Choose the right over the air antenna
The only thing standing between you and free TV is the process of choosing and purchasing an over the air antenna. Let’s run through that process.
How to choose the right over the air antenna and get free HDTV over the air
The tricky thing about over the air antennas is that there are different types built to help customers who live various distances from their local broadcasts. City slickers may find that indoor rabbit ears will suffice, while viewers out in the country will need some serious hardware to pick up their nearest channels.
Find your local broadcasts with an over the air antenna
With an antenna, of course, you’re getting local broadcasts instead of national ones. That means local affiliates of big-time channels like CBS and ABC. The key to getting the right antenna is to find out where the local broadcasters have set up shop, and how far that is from you.
Luckily, there are tons of sites that do this job for you. Plug in your address, and these sites will show you how far off your broadcasters are. we like the tool on AntennaWeb, and many other cord cutters swear by the in-depth report from TV Fool. Both are basically the same. You’ll need to enter your street address (don’t trust a site that asks you for anything more than that).
Determine what over the air antenna you’ll need
Once you’ve submitted your address, either of the online apps we recommended should come back to you with a list of channels in your area and what sort of antenna you’ll need to get them. They’ll use a color-coded system that the Consumer Electronics Association developed. It’s pretty intuitive. Here’s the explanation of the colors:
Yellow: Small multi-directional antenna (like rabbit ears)
Green: Medium multi-directional antenna
Light Green: Large multi-directional antenna, or small directional antenna
Red: Medium directional antenna
Blue: Medium directional antenna with amplifier
Violet: Large directional antenna with amplifier
This isn’t necessarily an exact science. Just look at the channels that you care most about, and weigh the price differences involved in picking up various channels. You can add amplifiers to antennas for a small boost in performance, and there are little differences in quality from manufacturer to manufacturer (we’ll recommend some good brands a little later on, so don’t worry about that).

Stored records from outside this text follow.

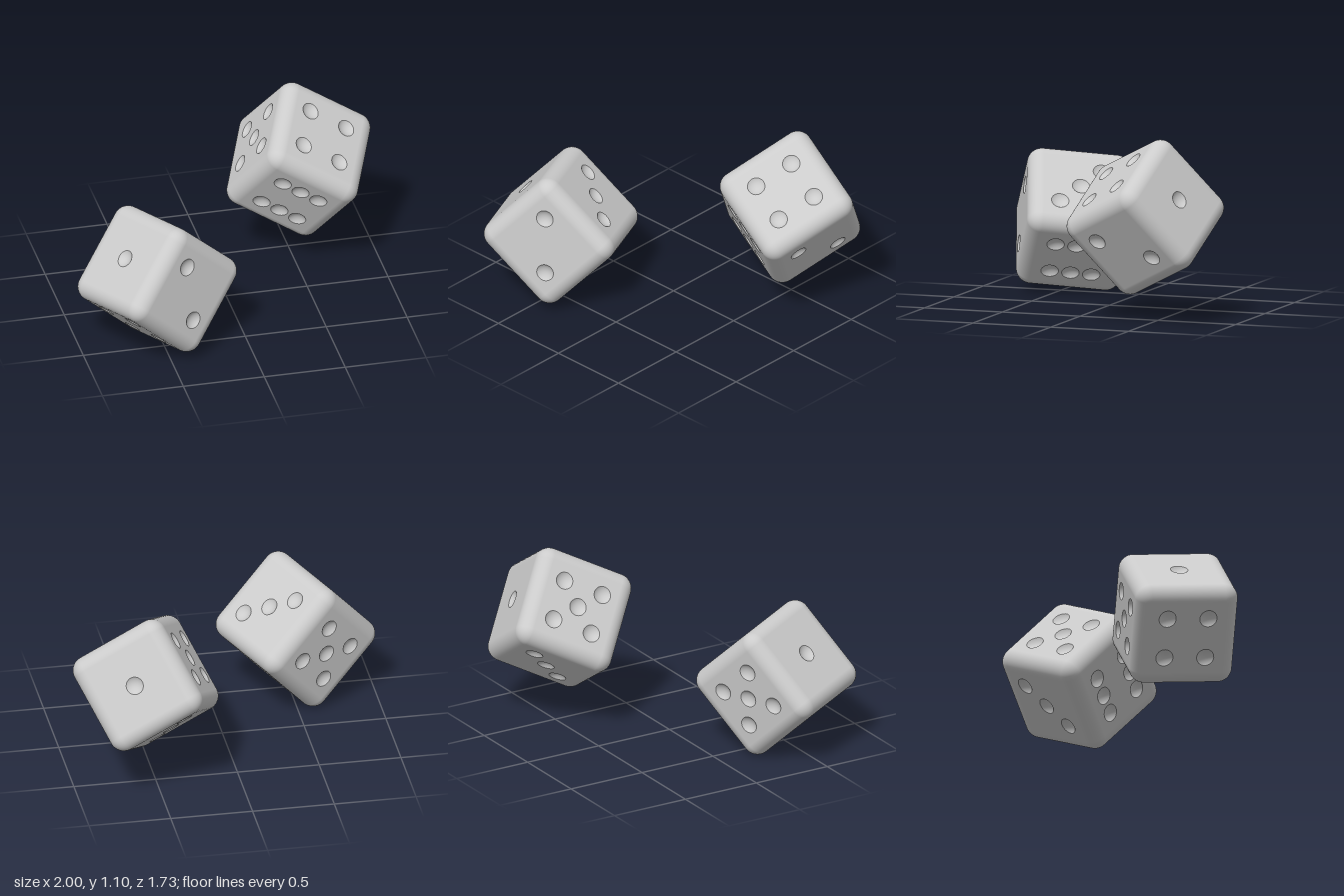
import * as THREE from 'three';
import { mergeGeometries } from 'three/addons/utils/BufferGeometryUtils.js';

const HALF = 0.315;          // half the edge of a die
const R = 0.088;             // edge rounding
const C = HALF - R;          // half the flat part of a face
const STEP = 0.126;          // pip spacing
const PIP = 0.053;           // pip radius
const DEPTH = 0.022;         // pip depth

const X = new THREE.Vector3(1, 0, 0);
const Y = new THREE.Vector3(0, 1, 0);
const Z = new THREE.Vector3(0, 0, 1);
const neg = (v) => v.clone().negate();
const corners = [[1, 1], [1, -1], [-1, 1], [-1, -1]];

// Each face: its u and v directions, outward normal and pip places
const FACES = [
  { u: Y, v: Z, n: X, pips: [[0, 0]] },
  { u: Z, v: X, n: Y, pips: [[1, 1], [-1, -1]] },
  { u: X, v: Y, n: Z, pips: [[1, -1], [0, 0], [-1, 1]] },
  { u: Y, v: X, n: neg(Z), pips: corners },
  { u: X, v: Z, n: neg(Y), pips: [...corners, [0, 0]] },
  { u: Z, v: Y, n: neg(X), pips: [...corners, [1, 0], [-1, 0]] },
];

// Flat square with a round hole for each pip
function faceGeometry(pips) {
  const shape = new THREE.Shape();
  shape.moveTo(-C, -C).lineTo(C, -C).lineTo(C, C).lineTo(-C, C).closePath();
  for (const [a, b] of pips) {
    shape.holes.push(new THREE.Path().absarc(a * STEP, b * STEP, PIP, 0, Math.PI * 2, true));
  }
  return new THREE.ShapeGeometry(shape, 16).translate(0, 0, HALF);
}

// Shallow spherical bowl, opening towards +z
function pipGeometry(a, b) {
  const sphere = (PIP * PIP + DEPTH * DEPTH) / (2 * DEPTH);
  const reach = Math.asin(PIP / sphere);
  const points = [];
  for (let i = 8; i >= 0; i--) {
    const t = (reach * i) / 8;
    points.push(new THREE.Vector2(sphere * Math.sin(t), sphere - DEPTH - sphere * Math.cos(t)));
  }
  return new THREE.LatheGeometry(points, 32).rotateX(Math.PI / 2)
    .translate(a * STEP, b * STEP, HALF);
}

// Twelve quarter-round edges and eight rounded corners
function roundingGeometries() {
  const parts = [];
  for (let k = 0; k < 4; k++) {
    const turn = (k * Math.PI) / 2;
    const edge = () => new THREE.CylinderGeometry(R, R, 2 * C, 10, 1, true, 0, Math.PI / 2)
      .translate(C, 0, C).rotateY(turn);
    parts.push(edge(), edge().rotateX(Math.PI / 2), edge().rotateZ(Math.PI / 2));
    const corner = () => new THREE.SphereGeometry(R, 10, 10, 0, Math.PI / 2, 0, Math.PI / 2)
      .translate(-C, C, C).rotateY(turn);
    parts.push(corner(), corner().rotateX(Math.PI));
  }
  return parts;
}

export function createModel() {
  const model = new THREE.Group();
  model.name = 'pairOfDice';
  const material = new THREE.MeshStandardMaterial({ color: 0xcccccc });

  const body = roundingGeometries();
  const bowls = [];
  for (const { u, v, n, pips } of FACES) {
    const place = new THREE.Matrix4().makeBasis(u, v, n);
    body.push(faceGeometry(pips).applyMatrix4(place));
    for (const [a, b] of pips) bowls.push(pipGeometry(a, b).applyMatrix4(place));
  }
  const bodyGeometry = mergeGeometries(body);
  const pipsGeometry = mergeGeometries(bowls);

  // A die is placed by its centre and the directions of its one and two faces
  function addDie(name, centre, one, two) {
    const x = new THREE.Vector3(...one).normalize();
    const z = x.clone().cross(new THREE.Vector3(...two)).normalize();
    const y = z.clone().cross(x);
    const die = new THREE.Group();
    die.name = name;
    die.quaternion.setFromRotationMatrix(new THREE.Matrix4().makeBasis(x, y, z));
    die.position.set(...centre);
    const bodyMesh = new THREE.Mesh(bodyGeometry, material);
    bodyMesh.name = 'dieBody';
    const pipMesh = new THREE.Mesh(pipsGeometry, material);
    pipMesh.name = 'pips';
    die.add(bodyMesh, pipMesh);
    model.add(die);
  }
  addDie('frontDie', [-0.527, 0.43, 0.43], [-0.691, 0.675, 0.257], [0.45, 0.095, 0.888]);
  addDie('backDie', [0.55, 0.63, -0.438], [0.363, 0.42, -0.831], [0.843, -0.525, 0.111]);
  return model;
}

Let’s break down the terms from that color-coded list.
Directional vs. multi-directional (omnidirectional) over the air antenna

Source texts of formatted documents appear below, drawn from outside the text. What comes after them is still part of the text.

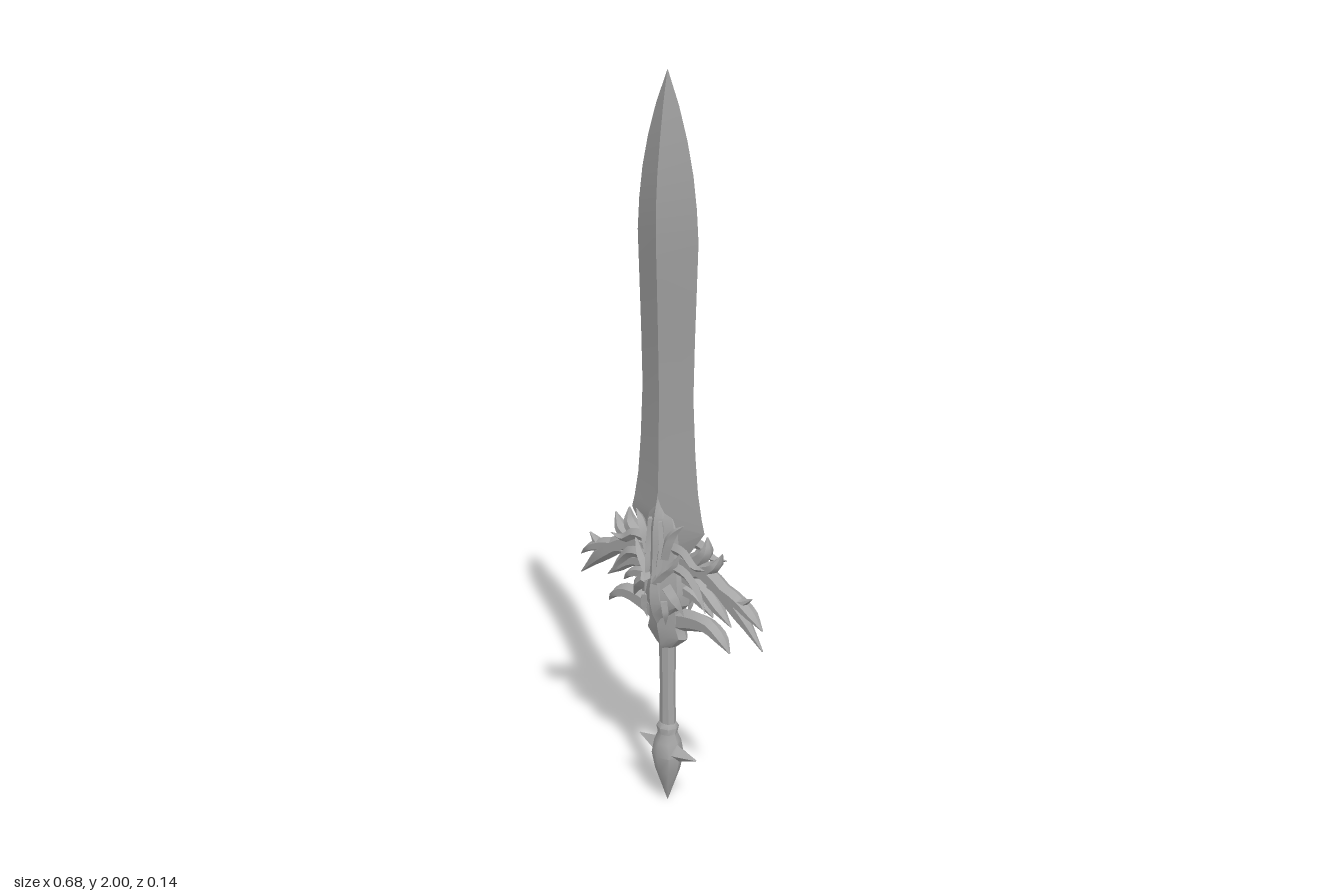
import * as THREE from 'three';
import { toCreasedNormals } from 'three/addons/utils/BufferGeometryUtils.js';

const steel = new THREE.MeshStandardMaterial({ color: 0xa6a6a6 });
steel.name = 'steel';

// Cross-sections: [across, depth]
const DIAMOND = [[1, 0], [0, 1], [-1, 0], [0, -1]];
const BEVEL = [[1, 0], [0.5, 1], [-0.5, 1], [-1, 0], [-0.5, -1], [0.5, -1]];
const ROUND = Array.from({ length: 8 }, (_, i) => [Math.cos(i * Math.PI / 4), Math.sin(i * Math.PI / 4)]);
const MASK = [[1, 0], [0.8, 0.5], [0.38, 0.75], [0, 1], [-0.38, 0.75], [-0.8, 0.5],
  [-1, 0], [-0.8, -0.5], [-0.38, -0.75], [0, -1], [0.38, -0.75], [0.8, -0.5]];

// Sweeps a section along points of [x, y, z, halfWidth, halfDepth]
function sweep(name, points, section, steps = 0, crease = 0.5) {
  let rows = points;
  if (steps) {
    const path = new THREE.CatmullRomCurve3(points.map(p => new THREE.Vector3(p[0], p[1], p[2])));
    rows = [];
    for (let i = 0; i <= steps; i++) {
      const f = (i / steps) * (points.length - 1);
      const k = Math.min(Math.floor(f), points.length - 2);
      const c = path.getPoint(i / steps);
      const mix = j => THREE.MathUtils.lerp(points[k][j], points[k + 1][j], f - k);
      rows.push([c.x, c.y, c.z, mix(3), mix(4)]);
    }
  }
  const pos = [], idx = [], n = section.length, last = rows.length - 1;
  rows.forEach((r, i) => {
    const a = rows[Math.max(i - 1, 0)], b = rows[Math.min(i + 1, last)];
    const dx = b[0] - a[0], dy = b[1] - a[1], len = Math.hypot(dx, dy) || 1;
    for (const [u, v] of section) {
      pos.push(r[0] + dy / len * u * r[3], r[1] - dx / len * u * r[3], r[2] + v * r[4]);
    }
    if (i === last) return;
    for (let k = 0; k < n; k++) {
      const p = i * n + k, q = i * n + (k + 1) % n;
      idx.push(p, p + n, q, q, p + n, q + n);
    }
  });
  for (let k = 1; k < n - 1; k++) {
    idx.push(0, k, k + 1, last * n, last * n + k + 1, last * n + k);
  }
  const geo = new THREE.BufferGeometry();
  geo.setAttribute('position', new THREE.Float32BufferAttribute(pos, 3));
  geo.setIndex(idx);
  const mesh = new THREE.Mesh(toCreasedNormals(geo, crease), steel);
  mesh.name = name;
  return mesh;
}

// Upright part from rows of [y, halfWidth, halfDepth]
const upright = (name, rows, section, crease) =>
  sweep(name, rows.map(([y, w, d]) => [0, y, 0, w, d]), section, 0, crease);

// Flat horn on both sides from rows of [x, y, halfWidth]
function hornPair(name, rows, depth, section = BEVEL) {
  const g = new THREE.Group();
  g.name = name;
  for (const s of [1, -1]) {
    g.add(sweep(name + (s > 0 ? 'Left' : 'Right'), rows.map(([x, y, w], i) =>
      [s * x, y, 0, w, i === rows.length - 1 ? 0.002 : depth]), section, 10));
  }
  return g;
}

// Raised ornament repeated left, right, front and back, rows of [x, y, z, halfWidth]
function relief(name, rows, depth) {
  const g = new THREE.Group();
  g.name = name;
  for (const sx of [1, -1]) for (const sz of [1, -1]) {
    g.add(sweep(name, rows.map(([x, y, z, w], i) =>
      [sx * x, y, sz * z, w, i === rows.length - 1 ? 0.001 : depth]), DIAMOND, 8));
  }
  return g;
}

export function createModel() {
  const sword = new THREE.Group();
  sword.name = 'sword';

  // Blade with a central ridge
  sword.add(upright('blade', [
    [0.76, 0.07, 0.03], [0.845, 0.132, 0.035], [0.88, 0.122, 0.036], [0.95, 0.108, 0.035],
    [1.05, 0.098, 0.033], [1.2, 0.09, 0.031], [1.35, 0.094, 0.034], [1.5, 0.1, 0.038], [1.6, 0.104, 0.041],
    [1.68, 0.098, 0.04], [1.76, 0.086, 0.035], [1.84, 0.066, 0.026], [1.92, 0.038, 0.015], [2, 0.001, 0.001],
  ], DIAMOND, 0.3));

  // Grip, collar and pommel
  sword.add(upright('grip', [[0.22, 0.025, 0.021], [0.36, 0.022, 0.02], [0.5, 0.025, 0.022]], ROUND, 0.4));
  sword.add(upright('pommel', [
    [0, 0.001, 0.001], [0.05, 0.018, 0.017], [0.1, 0.036, 0.033], [0.15, 0.046, 0.042],
    [0.19, 0.038, 0.036], [0.215, 0.028, 0.026], [0.235, 0.032, 0.03], [0.247, 0.024, 0.022],
  ], ROUND, 0.8));
  sword.add(hornPair('pommelSpike', [[0.01, 0.16, 0.045], [0.045, 0.162, 0.023], [0.108, 0.167, 0.001]], 0.022, DIAMOND));

  // Lower guard: hub with downward crescent horns
  sword.add(upright('guardHub', [
    [0.475, 0.012, 0.02], [0.49, 0.036, 0.028], [0.522, 0.072, 0.034], [0.55, 0.06, 0.04], [0.63, 0.06, 0.042],
  ], MASK, 0.4));
  sword.add(hornPair('crescentHorn', [
    [0.02, 0.565, 0.035], [0.09, 0.585, 0.03], [0.15, 0.59, 0.023], [0.195, 0.57, 0.013], [0.225, 0.537, 0.001],
  ], 0.02));

  // Flame-shaped wings
  const wings = new THREE.Group();
  wings.name = 'wings';
  const feathers = [
    [[0.05, 0.75, 0.03], [0.15, 0.735, 0.026], [0.25, 0.67, 0.024], [0.337, 0.585, 0.001]],
    [[0.16, 0.72, 0.02], [0.24, 0.7, 0.02], [0.295, 0.675, 0.012], [0.335, 0.642, 0.001]],
    [[0.13, 0.75, 0.02], [0.2, 0.71, 0.02], [0.255, 0.695, 0.016], [0.298, 0.718, 0.001]],
    [[0.06, 0.72, 0.03], [0.11, 0.765, 0.025], [0.14, 0.8, 0.016], [0.142, 0.84, 0.001]],
    [[0.09, 0.73, 0.025], [0.14, 0.75, 0.022], [0.175, 0.773, 0.014], [0.195, 0.81, 0.001]],
    [[0.06, 0.71, 0.025], [0.13, 0.69, 0.018], [0.18, 0.655, 0.015], [0.228, 0.615, 0.001]],
    [[0.05, 0.67, 0.025], [0.1, 0.665, 0.018], [0.135, 0.65, 0.012], [0.165, 0.62, 0.001]],
  ];
  feathers.forEach((f, i) => wings.add(hornPair('wingFeather' + (i + 1), f, 0.019)));
  sword.add(wings);

  // Central beast mask, the same on front and back
  sword.add(upright('mask', [
    [0.555, 0.004, 0.038], [0.59, 0.04, 0.056], [0.625, 0.078, 0.066], [0.665, 0.084, 0.068], [0.72, 0.076, 0.058],
    [0.78, 0.062, 0.056], [0.83, 0.066, 0.055], [0.865, 0.052, 0.05], [0.895, 0.022, 0.044], [0.94, 0.001, 0.034],
  ], MASK, 0.3));
  const details = new THREE.Group();
  details.name = 'maskDetails';
  details.add(
    relief('brow', [[0.012, 0.69, 0.058, 0.012], [0.035, 0.72, 0.05, 0.014], [0.06, 0.745, 0.042, 0.012], [0.085, 0.79, 0.036, 0.001]], 0.014),
    relief('crestHorn', [[0.03, 0.76, 0.042, 0.014], [0.045, 0.81, 0.042, 0.016], [0.062, 0.84, 0.036, 0.01], [0.085, 0.862, 0.03, 0.001]], 0.014),
    relief('muzzleRidge', [[0.018, 0.86, 0.044, 0.006], [0.024, 0.79, 0.047, 0.01], [0.02, 0.72, 0.055, 0.01], [0.028, 0.64, 0.058, 0.001]], 0.01),
    relief('cheekSpike', [[0.04, 0.68, 0.045, 0.02], [0.07, 0.65, 0.042, 0.016], [0.092, 0.61, 0.034, 0.001]], 0.016),
    relief('fang', [[0.035, 0.64, 0.05, 0.013], [0.04, 0.605, 0.048, 0.01], [0.034, 0.568, 0.042, 0.001]], 0.012),
    relief('maneUpper', [[0.05, 0.79, 0.03, 0.016], [0.09, 0.79, 0.034, 0.016], [0.13, 0.765, 0.036, 0.012], [0.172, 0.77, 0.042, 0.001]], 0.012),
    relief('maneLower', [[0.05, 0.74, 0.034, 0.016], [0.1, 0.735, 0.036, 0.016], [0.14, 0.7, 0.034, 0.012], [0.176, 0.65, 0.042, 0.001]], 0.012),
  );
  sword.add(details);

  return sword;
}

These antenna types are pretty much exactly what they sound like. Omnidirectional antennas can pick up signals from all around them, while directional antennas aim themselves at one source. Omnidirectional antennas have to be a bit larger to get the job done. Look at your AntennaWeb or TV Fool report – do you have signals coming from all over? Or do all of them originate from the same general direction?
What size of over the air antenna?
Here’s the rule of thumb for antenna size, based on how far away the stations you’re trying to pick up are:
10 to 15 miles away: small omnidirectional indoor antenna
10 to 30 miles away: medium omnidirectional antenna (though you could try an amplified indoor antenna)
30 to 45 miles away: medium directional antenna
More than 45 miles away: large directional antenna
There’s some overlap, of course. This is roughly the same scale that the AntennaWeb and TV Fool reports are using to recommend antennas. For quick and easy shopping in person, try looking for the Consumer Electronics Association’s color-coded indicator (explained above) on the side of the antenna box. The sites we used to find out local channels will do the color coding for you, so finding the right antenna should be pretty easy.
Of course, you can also just look at a product’s box and see what the manufacturer claims the range is. With that said, though, keep other factors in mind. The manufacturer can claim the range is 50 miles if they want to, but if it’s an indoor antenna and you’re trying to hook up a first-floor television in an area where reception is blocked by trees or hills, you may not have much luck.
Do you need an amplifier for your over the air antenna?
Amplifiers boost your signal and can help you get away with using a smaller antenna than you otherwise might have to. If you’re dealing with a smaller antenna, start without the amplifier – you can always buy one later if you discover you need it. For many larger ones, the amplifier comes built in or included. Check the product description to be sure.
Check the brand name
There are differences in antenna quality from brand to brand, so try to pick up an antenna from a trusted source. Mohu, Winegard, Channel Master, and Antennas Direct products are great. Check customer reviews, online forums, and online reviews for the best options.
How to install your over the air antenna
No, we’re not talking about nuts and bolts here (your antenna will come with installation instructions), we’re talking about general tips and considerations for setting up your antenna.
Don’t forget to scan for channels!
This is the simplest and most common mistake that people make. When you plug in your antenna, your TV won’t immediately find all the channels. You’ll have to do this manually. Every TV is different, but look for a “scan” button or an option like that on your TV’s menu. Once you scan once, your TV will remember the channels until you scan again (which you’ll need to do if you move, or if you get a better antenna and want to pick up weaker signals that you missed in the first scan).